The only new products to report are the billet fuel sender nuts I now stock. The stock plastic nuts can crack and result in leaks. When that happens you have to replace the whole $150+ fuel sender units. The billet nuts are $39.71 each.  I also have to call to see what the heck happened to my prototype for the DS1000 case savers. Damn machinists.

Since announcing that the DD is going to a weekly, I’m already seeing a further drop-off in readership – from about 100 per day to about 50. It’s a self-fulfilling prophesy I suppose. If you’re still reading, you must be a one-percent of  the one-percenters, and are as weird as I am. Thanks for reading.  

That’s about it for the upcoming week. Ya’ll try to stay cool, or enjoy riding if you live in a colder climate than we do in Fl. Our riding season starts in less than 2 months. I can’t wait. :-)

6 August 2007 – Marathon in the workshop

It’s 0100 and I just finished a 12 hour stretch in the workshop. As soon as Suzi headed out with the girls to go to the Chris Daughtry concert, I bolted for the workshop to start the service on my 999s. I had some difficulty fitting the silicon hoses I’ve had on the shelf. The damn kit is missing the top right hose. (^(*&^*().  Then I mis-read one of the valve clearances and chased my tail for an hour tracking down the cause of the cam bind. I had to change out every single closer shim, and no openers. Weird. I also fitted the magnesium headlight bucket and support arms and the Puig Screen. I finished the valves at mid-night and had the cam belts and belt covers and radiator one a few minutes ago. I’m exhausted. It seems the original owner drained all the coolant and put in tap water. There is rust everywhere in the lines. Not good. I’m going to have to flush the radiator several times before I put in coolant and water wetter. Damn.

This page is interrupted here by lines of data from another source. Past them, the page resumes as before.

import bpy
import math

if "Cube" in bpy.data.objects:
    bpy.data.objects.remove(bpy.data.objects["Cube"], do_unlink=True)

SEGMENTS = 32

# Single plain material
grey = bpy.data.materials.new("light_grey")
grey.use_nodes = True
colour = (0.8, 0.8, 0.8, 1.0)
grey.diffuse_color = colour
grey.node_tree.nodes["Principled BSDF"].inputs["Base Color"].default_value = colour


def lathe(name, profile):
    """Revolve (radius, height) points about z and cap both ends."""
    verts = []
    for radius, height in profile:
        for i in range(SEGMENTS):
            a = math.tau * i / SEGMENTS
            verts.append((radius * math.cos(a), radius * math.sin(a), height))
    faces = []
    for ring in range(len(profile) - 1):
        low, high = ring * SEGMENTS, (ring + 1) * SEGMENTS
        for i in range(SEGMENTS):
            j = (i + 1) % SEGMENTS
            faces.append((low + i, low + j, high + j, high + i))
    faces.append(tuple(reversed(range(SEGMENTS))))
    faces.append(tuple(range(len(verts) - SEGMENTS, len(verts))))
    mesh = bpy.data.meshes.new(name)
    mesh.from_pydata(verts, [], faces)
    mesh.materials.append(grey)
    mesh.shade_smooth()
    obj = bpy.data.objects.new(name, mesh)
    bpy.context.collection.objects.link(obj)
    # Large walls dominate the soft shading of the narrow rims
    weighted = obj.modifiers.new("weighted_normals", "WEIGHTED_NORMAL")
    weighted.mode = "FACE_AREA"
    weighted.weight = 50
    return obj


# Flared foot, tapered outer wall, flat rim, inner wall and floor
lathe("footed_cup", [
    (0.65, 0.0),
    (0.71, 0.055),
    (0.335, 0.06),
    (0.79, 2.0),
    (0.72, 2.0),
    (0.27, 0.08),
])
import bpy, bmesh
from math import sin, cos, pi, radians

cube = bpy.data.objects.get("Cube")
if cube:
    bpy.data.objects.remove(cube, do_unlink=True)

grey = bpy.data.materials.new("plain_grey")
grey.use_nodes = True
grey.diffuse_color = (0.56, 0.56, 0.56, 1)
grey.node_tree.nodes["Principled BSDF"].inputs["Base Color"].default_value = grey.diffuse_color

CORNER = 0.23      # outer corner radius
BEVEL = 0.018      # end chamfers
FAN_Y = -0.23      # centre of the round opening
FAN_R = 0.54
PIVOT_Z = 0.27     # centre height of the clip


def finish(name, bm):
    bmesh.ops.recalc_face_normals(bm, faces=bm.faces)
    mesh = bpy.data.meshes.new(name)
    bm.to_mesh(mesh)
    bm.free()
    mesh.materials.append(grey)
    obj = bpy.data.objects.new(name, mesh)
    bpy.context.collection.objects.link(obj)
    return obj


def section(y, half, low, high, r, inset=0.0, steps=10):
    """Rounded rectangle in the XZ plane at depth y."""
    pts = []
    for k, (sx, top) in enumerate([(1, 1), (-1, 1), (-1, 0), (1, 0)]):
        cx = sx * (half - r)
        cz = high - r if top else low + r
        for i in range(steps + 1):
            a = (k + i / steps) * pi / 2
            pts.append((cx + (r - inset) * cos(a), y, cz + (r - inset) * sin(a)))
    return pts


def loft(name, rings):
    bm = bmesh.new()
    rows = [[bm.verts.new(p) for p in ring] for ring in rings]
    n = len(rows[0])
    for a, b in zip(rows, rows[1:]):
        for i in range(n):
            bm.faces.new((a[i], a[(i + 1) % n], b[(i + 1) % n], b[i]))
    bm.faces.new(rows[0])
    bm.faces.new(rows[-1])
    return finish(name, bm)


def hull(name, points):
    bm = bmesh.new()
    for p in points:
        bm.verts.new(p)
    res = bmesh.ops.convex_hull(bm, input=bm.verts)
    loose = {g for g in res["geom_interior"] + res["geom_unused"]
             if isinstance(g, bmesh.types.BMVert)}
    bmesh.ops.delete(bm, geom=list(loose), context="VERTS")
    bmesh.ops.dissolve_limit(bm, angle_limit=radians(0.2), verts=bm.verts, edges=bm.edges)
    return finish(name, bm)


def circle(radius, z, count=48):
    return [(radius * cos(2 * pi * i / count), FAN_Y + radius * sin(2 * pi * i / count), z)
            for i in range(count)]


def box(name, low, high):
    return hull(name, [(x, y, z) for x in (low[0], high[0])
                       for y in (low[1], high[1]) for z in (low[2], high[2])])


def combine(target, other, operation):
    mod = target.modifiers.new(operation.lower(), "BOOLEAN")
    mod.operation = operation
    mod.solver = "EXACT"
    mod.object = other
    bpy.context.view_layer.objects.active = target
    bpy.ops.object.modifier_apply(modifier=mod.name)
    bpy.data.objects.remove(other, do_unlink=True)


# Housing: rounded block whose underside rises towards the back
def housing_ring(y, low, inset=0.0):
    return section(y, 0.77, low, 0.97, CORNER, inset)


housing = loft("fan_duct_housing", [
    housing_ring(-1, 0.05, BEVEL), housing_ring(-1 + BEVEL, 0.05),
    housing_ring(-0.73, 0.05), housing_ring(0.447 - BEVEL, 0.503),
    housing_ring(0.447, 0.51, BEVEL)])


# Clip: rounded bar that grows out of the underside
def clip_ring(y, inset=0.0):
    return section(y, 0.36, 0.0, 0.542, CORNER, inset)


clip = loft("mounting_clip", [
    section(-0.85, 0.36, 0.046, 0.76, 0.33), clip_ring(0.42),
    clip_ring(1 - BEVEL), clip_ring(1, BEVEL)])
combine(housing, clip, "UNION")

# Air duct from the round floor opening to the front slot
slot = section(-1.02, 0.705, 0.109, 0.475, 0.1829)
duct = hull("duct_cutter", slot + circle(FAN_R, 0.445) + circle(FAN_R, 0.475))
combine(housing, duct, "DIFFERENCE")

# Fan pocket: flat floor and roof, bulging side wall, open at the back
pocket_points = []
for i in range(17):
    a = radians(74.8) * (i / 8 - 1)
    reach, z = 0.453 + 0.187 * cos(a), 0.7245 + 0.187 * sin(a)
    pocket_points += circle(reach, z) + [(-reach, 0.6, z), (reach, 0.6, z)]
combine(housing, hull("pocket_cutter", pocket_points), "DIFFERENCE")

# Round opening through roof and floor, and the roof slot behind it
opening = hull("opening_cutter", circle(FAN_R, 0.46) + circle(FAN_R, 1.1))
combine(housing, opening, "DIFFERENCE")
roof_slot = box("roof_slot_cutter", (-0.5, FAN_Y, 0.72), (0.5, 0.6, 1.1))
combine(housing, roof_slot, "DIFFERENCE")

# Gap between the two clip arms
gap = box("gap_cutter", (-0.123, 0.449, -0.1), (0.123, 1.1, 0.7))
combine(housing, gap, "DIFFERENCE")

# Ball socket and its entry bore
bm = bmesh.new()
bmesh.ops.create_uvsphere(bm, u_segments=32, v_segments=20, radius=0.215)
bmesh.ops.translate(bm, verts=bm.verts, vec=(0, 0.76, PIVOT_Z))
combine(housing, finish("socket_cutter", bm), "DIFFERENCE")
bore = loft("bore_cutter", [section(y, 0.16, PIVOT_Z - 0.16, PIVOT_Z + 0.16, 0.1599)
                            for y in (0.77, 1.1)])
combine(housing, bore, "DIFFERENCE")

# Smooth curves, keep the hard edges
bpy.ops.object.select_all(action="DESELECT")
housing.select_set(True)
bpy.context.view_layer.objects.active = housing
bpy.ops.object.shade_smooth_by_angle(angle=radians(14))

Ducati got 5th and 6th in AMA FX today. Not too bad for non-factory team. Way to go Pegram and Cragill.

After I grab some shuteye I’ll be working on my article today and relaxing in the living room. Bayliss is on pole, so I’m hoping good things for Ducati. Tomorrow’s DD is the last truly daily desmo. I’ll be starting weekly updates for awhile and will outline what’s coming up for the week and then recapping what happened the following week. Monday morning will be my new habit for posting. There will be the occasional weekday post to announce our club meet locations and on weekends for any rides.

Enjoy your Sunday.